So true online marketing startegies are really less expensives and more productive, especially in case of electronics. Good amounts can be saved if someone carefully analyzes the search patteren and product interest. Now a days most of us likes to buy online rather than driving in cold weather.
Do you see this approach as a reactive one, or can it (or is it) used in a predictive fashion? In other words, do you see a possibilty that the supply chain could make early decisions based on significant weather predictions, or is that too risky?
Maybe that explains why Google took a stake in energy consumption. A little off track here, but one of Google'a philanthropic projects include monitoring energy consumption. A blog post last year talks about offering a widget that can help consumers save power and money. At the time the post was written, the company only offered the service through local utility companies in the United Kingdom, San Diego, and Germany. You can find the sign-up page here: http://goo.gl/H6Dqw
The international supply chains especially for commodity items , heavily depend upon the individual government's import and export regulations. Whenever there is a shortage of a commodity in a country , the local goverment will ban export of that commodity from that country to contain the resultant shortage and price rise faced by the consumers in that country.
But as it usually happens , governments are always slow to react to such situations and as a result of this the imposing of export restriction to contain the shortage or allowing imports to increase the availability are so much skewed that many times they affect the supply chain adversely. So by the time a govt makes a decision to allow import of some goods, the shortage situation of that goods has already passed over and now there will be actually a surplus of that particular commodity which in turn results in the prices crashing and importers suffering heavy losses.
This requires that the governments need to be agile to quickly respond to disruptions in the demand supply patterns because of reasons such as unruly weather. Technology can only help those decison makers to make the decisions at the right time.
Not only will it affect the transportation of goods, it will also affect the generation and distribution of energy from Power Plant to households. It is very likely that energy companies will have to either produce or buy more energy during rough weather. Buying extra capacities will cost energy company more money because this extra cost cannot be passed to the customers. So search engines can help to determine when harsh weather will cause severe impact of the supply and demand of the Energy market as well.
Laurie, Thanks for the article. Learnt something new today :). Didnt knew changing weather pattern has so many other impacts. With weather pattern changing so drastically offlate I think these tools will definitely help companies to manage their profits.
Just like private business entities it can help governments as well. Take for example in India, untimely rains affected onion crops and the rate of onions shot up by 400% from .5$ to 2$. I think tools like this can easily help the governments to track the commodity market as well.

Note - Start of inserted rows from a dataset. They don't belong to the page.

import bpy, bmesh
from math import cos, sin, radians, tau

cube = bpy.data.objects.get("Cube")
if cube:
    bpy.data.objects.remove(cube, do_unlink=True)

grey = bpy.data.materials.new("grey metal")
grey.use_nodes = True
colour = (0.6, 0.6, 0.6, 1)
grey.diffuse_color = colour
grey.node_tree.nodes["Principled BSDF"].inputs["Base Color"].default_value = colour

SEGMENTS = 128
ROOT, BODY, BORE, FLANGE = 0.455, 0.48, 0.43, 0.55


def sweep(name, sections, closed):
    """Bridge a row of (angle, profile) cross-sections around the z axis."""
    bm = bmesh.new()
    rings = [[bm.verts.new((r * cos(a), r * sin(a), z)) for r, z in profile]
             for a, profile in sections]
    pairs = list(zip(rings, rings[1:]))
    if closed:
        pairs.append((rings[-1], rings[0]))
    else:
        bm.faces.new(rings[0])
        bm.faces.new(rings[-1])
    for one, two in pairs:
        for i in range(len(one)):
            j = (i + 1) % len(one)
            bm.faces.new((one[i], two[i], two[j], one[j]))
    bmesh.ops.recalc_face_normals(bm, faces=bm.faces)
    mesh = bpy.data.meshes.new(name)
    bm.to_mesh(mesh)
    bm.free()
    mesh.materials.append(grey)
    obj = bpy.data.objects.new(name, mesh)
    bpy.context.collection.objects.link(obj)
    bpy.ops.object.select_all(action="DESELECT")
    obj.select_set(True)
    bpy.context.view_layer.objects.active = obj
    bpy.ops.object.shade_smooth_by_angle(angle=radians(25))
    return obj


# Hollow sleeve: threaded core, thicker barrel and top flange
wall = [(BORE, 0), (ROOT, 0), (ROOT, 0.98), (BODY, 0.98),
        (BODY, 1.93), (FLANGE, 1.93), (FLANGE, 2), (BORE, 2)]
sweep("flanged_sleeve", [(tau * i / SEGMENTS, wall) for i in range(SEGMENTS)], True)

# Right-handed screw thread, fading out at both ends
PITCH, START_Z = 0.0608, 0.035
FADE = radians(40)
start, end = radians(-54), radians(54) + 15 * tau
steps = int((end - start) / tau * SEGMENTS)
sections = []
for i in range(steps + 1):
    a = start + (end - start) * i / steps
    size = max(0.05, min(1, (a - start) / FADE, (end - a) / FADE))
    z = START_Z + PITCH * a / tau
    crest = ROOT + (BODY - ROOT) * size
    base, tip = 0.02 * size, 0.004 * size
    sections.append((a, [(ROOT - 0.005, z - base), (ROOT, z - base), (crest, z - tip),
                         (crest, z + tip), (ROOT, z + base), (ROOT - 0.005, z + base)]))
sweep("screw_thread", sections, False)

EBN Dialogue enables and encourages you to participate in live chats with notable leaders and luminaries. Not only editors and journalists, but the entire EBN community is able to comment and ask questions. Listed below are upcoming and archived chats.
Thailand Stages a Comeback Join EBN contributor Jennifer Baljko on Thursday August 23, 2012, at 11:00 a.m. EST for a live chat on how electronic manufacturers in Thailand have shored up their supply chain to reduce the impact of future natural disasters.
Microsoft Surface: Potential Winners & Losers What are the implications for the electronics industry supply chain of Microsoft Corp.'s decision to launch its own tablet PC? Join industry veteran and EE Times' systems and OEM expert Rick Merritt on Tuesday, July 3, at 12:00 pm EDT for a Live Chat on this subject.
Join EBN contributor Jennifer Baljko on Thursday August 23, 2012, at 11:00 a.m. EST for a live chat on how electronic manufacturers in Thailand have shored up their supply chain to reduce the impact of future natural disasters.
Peter Drucker famously said "Trying to predict the future is like trying to drive down a country road at night with no lights while looking out the back window." Yet in the razor's-edge world of electronics—with a lean supply chain and just-in-time demands—the need to know the future is vital.
While no one really can accurately predict the future, we can take guidance from another Drucker saying which is the best way to predict the future is to create it.
You've heard the saying "the No. 1 supply chain risk is your people." That hasn't always been the case. But today's complex global supply chain requires a new type of multitalented employee. It's one who understands, finance, marketing, economics, is savvy with technology, graceful with relationships and can think analytically.
Where are these people? Are universities properly preparing the next generation supply chain professionals? How do train your existing workforce for these new, demanding positions?
Brian Fuller, editor-in-chief of EBN, will lead a 60-minute Avnet Velocity panel discussion that will ask and answer these and other questions swirling around today's supply-chain talent challenges.